Mid-career: Up to $100,000 a year for three years.
- Dr Pratheep Kumar Annamalai (AIBN) – Easily deconstructed spinifex nanofibers for enhancement of high-performance construction materials
- Dr Alice Hayward (QAAFI) – MICROpropagator – A plant propagation platform based on novel biomolecules
- Shihu Hu (EAIT) – Energy positive domestic wastewater treatment
- Dr James Kesby (QBI) – Establishing therapeutic links between early dopamine function and schizophrenia
- Dr Li Li (AIBN) – Engineering nano hybrid platforms for oral vaccination combined with animal feed
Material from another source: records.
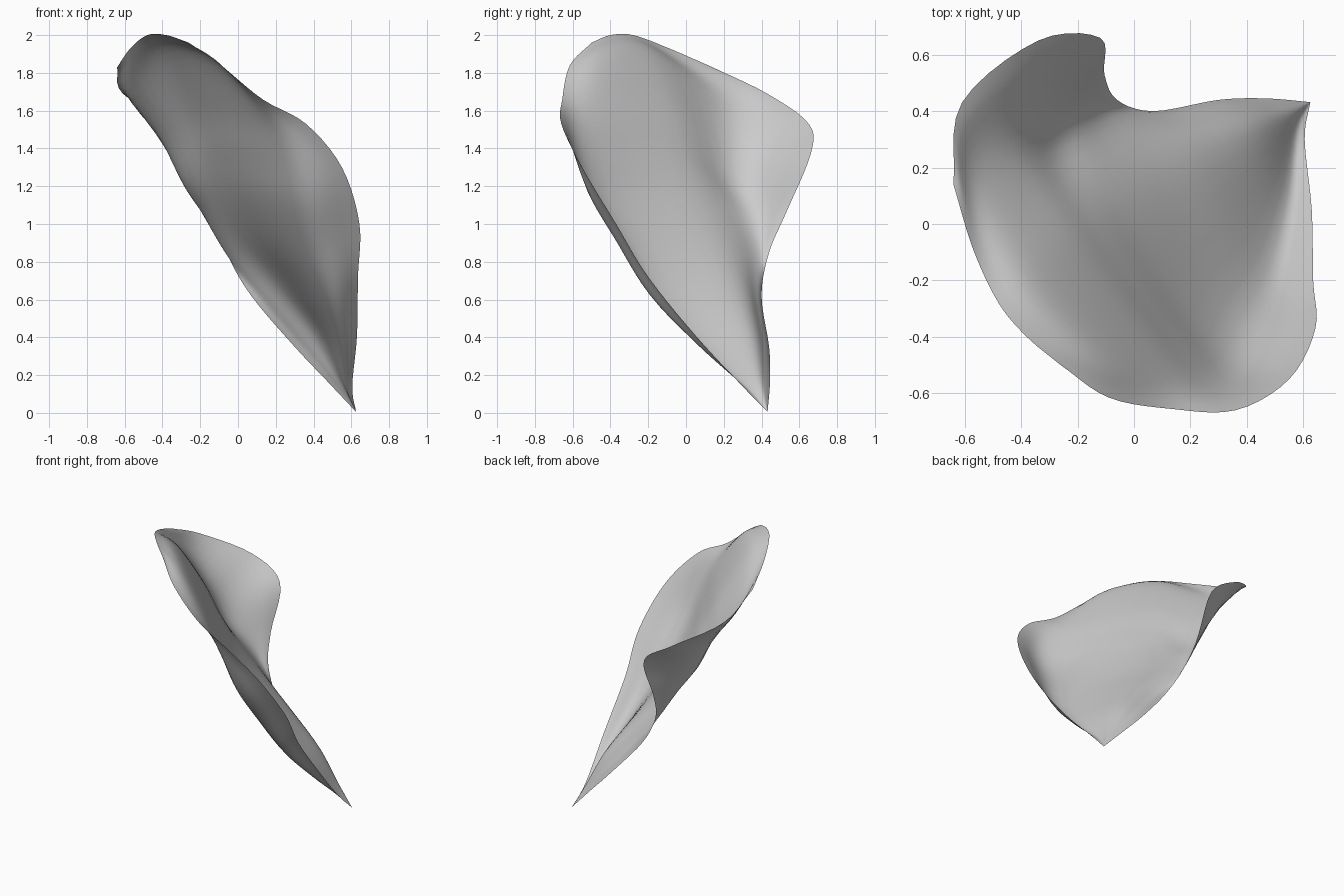
import bpy, bmesh
from mathutils import Vector

if "Cube" in bpy.data.objects:
    bpy.data.objects.remove(bpy.data.objects["Cube"])

# Five lengthwise ribs of the petal, each running from the shared tip to the upper lip
TIP = (.625, .432, .005)
left_edge = [(.47, .445, .17), (.3, .44, .35), (.07, .4, .62), (-.06, .44, .85), (-.105, .53, 1.06),
             (-.12, .66, 1.37), (-.34, .65, 1.53), (-.61, .43, 1.69), (-.64, .14, 1.83)]
left_fold = [(.52, .42, .16), (.36, .415, .36), (.14, .375, .62), (-.06, .37, .86), (-.18, .34, 1.045),
             (-.285, .31, 1.2), (-.4, .27, 1.43), (-.55, .17, 1.69), (-.57, -.09, 1.93)]
midrib = [(.55, .39, .16), (.43, .33, .42), (.26, .25, .67), (.08, .16, .92), (-.03, .05, 1.15),
          (-.12, -.02, 1.37), (-.22, -.08, 1.61), (-.37, -.19, 1.9), (-.48, -.28, 2.0)]
right_fold = [(.575, .33, .13), (.54, .09, .35), (.475, -.15, .6), (.38, -.32, .88), (.31, -.46, 1.13),
              (.22, -.5, 1.36), (.08, -.48, 1.59), (-.15, -.45, 1.88), (-.38, -.4, 2.0)]
right_edge = [(.605, .3, .14), (.63, .05, .41), (.635, -.2, .72), (.643, -.37, 1.0), (.55, -.55, 1.3),
              (.36, -.66, 1.53), (.13, -.655, 1.66), (-.09, -.615, 1.84), (-.26, -.5, 1.96)]


def spline(points, steps):
    """Smooth curve through all the points."""
    p = [Vector(q) for q in points]
    p = [2 * p[0] - p[1]] + p + [2 * p[-1] - p[-2]]
    out = []
    for i in range(1, len(p) - 2):
        a, b, c, d = p[i - 1:i + 3]
        for k in range(steps):
            t = k / steps
            out.append(b + .5 * t * (c - a + t * (2 * a - 5 * b + 4 * c - d
                                                  + t * (3 * (b - c) + d - a))))
    return out + [p[-2]]


# Loft a thin sheet across the ribs
ribs = [spline([TIP] + r, 5) for r in (left_edge, left_fold, midrib, right_fold, right_edge)]
rows = [spline(section, 6) for section in zip(*ribs)]
bm = bmesh.new()
grid = [[bm.verts.new(v) for v in row] for row in rows]
for a, b in zip(grid, grid[1:]):
    for j in range(len(a) - 1):
        bm.faces.new((a[j], b[j], b[j + 1], a[j + 1]))
bmesh.ops.remove_doubles(bm, verts=bm.verts, dist=.0005)
bm.normal_update()
if sum(f.normal.z * f.calc_area() for f in bm.faces) < 0:
    bmesh.ops.reverse_faces(bm, faces=bm.faces)
for f in bm.faces:
    f.smooth = True
mesh = bpy.data.meshes.new("petal")
bm.to_mesh(mesh)
bm.free()
petal = bpy.data.objects.new("petal", mesh)
bpy.context.collection.objects.link(petal)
- Dr Yah Leng Lim (EAIT) – Compact terahertz laser imaging system for early skin cancer detection
- Dr Paul Shaw (SCIENCE) – Development of a luminescence-based sensor for the detection of explosives.
Early-career: Up to $60,000 a year for three years.
- Dr Nasim Amiralian (AIBN) – Advancement and commercialisation of spinifex nanocellulose- enhanced rubber products
- Dr Farhad Fatehi (MABS) – Using telemedicine for improving diabetes management in Queensland
- Dr Muxina Konarova (AIBN) – Sustainable production of ethanol fuel from waste-gas
- Dr Paul Luckman (EAIT) – Commercial scale production of N-Sorptive superabsorbent biopolymers for sugarcane fertilisers
- Dr Gabriele Netzel (QAAFI) – Managing the detrimental effects of indospicine through rumen metabolism
- Dr Juan Ortiz (Science) – Maximising GBR resilience by integrating physiology, evolutionary biology, and macroecology
- Dr Hong Peng (EAIT) – Unlocking Queensland's bauxite ore reserves through process technology innovation
- Dr Pradeep Shukla (EAIT) – Upscaling and developing on-site cyanide plant for gold/base metal mines
- Dr Sergio Galindo-Torres (EAIT) – Pushing the boundaries of current numerical geotechnical modelling capabilities
- Dr Yifan Wang (EAIT) – Reconfigurable mm-wave antenna systems for satellite communications
- Dr Arnold Wiliem (EAIT) – Reconfigurable mm-wave antenna systems for satellite communications
- Dr Meihau Yu (AIBN) – Nano-pollen encapsulated lysozyme: a safe alternative to antibiotics for livestock.
Advance Queensland PhD Scholarships:
- Miss Rebecca Garrad – Pastures as tools for pest suppression
- Dr Johanna Lynch – 'Sense of safety': a new way to see mental health?
- Mr Nicholas McCarthy – Breathing fire: understanding the meteorology of pyro-convection in bushfires.
- Mrs Rebecca Stockwell – Hospital environments and the spread of cough aerosols
- Mr Eric Wu – Development of a 'Smart' Heart Assist Device.
Advance Queensland Aboriginal and Torres Strait Islander PhD Scholarship:
- Mr Troy Meston – An indigenous journey through the 21st century educational landscapes of new metrics.
Media: UQ Communications, 07 3346 0561 or firstname.lastname@example.org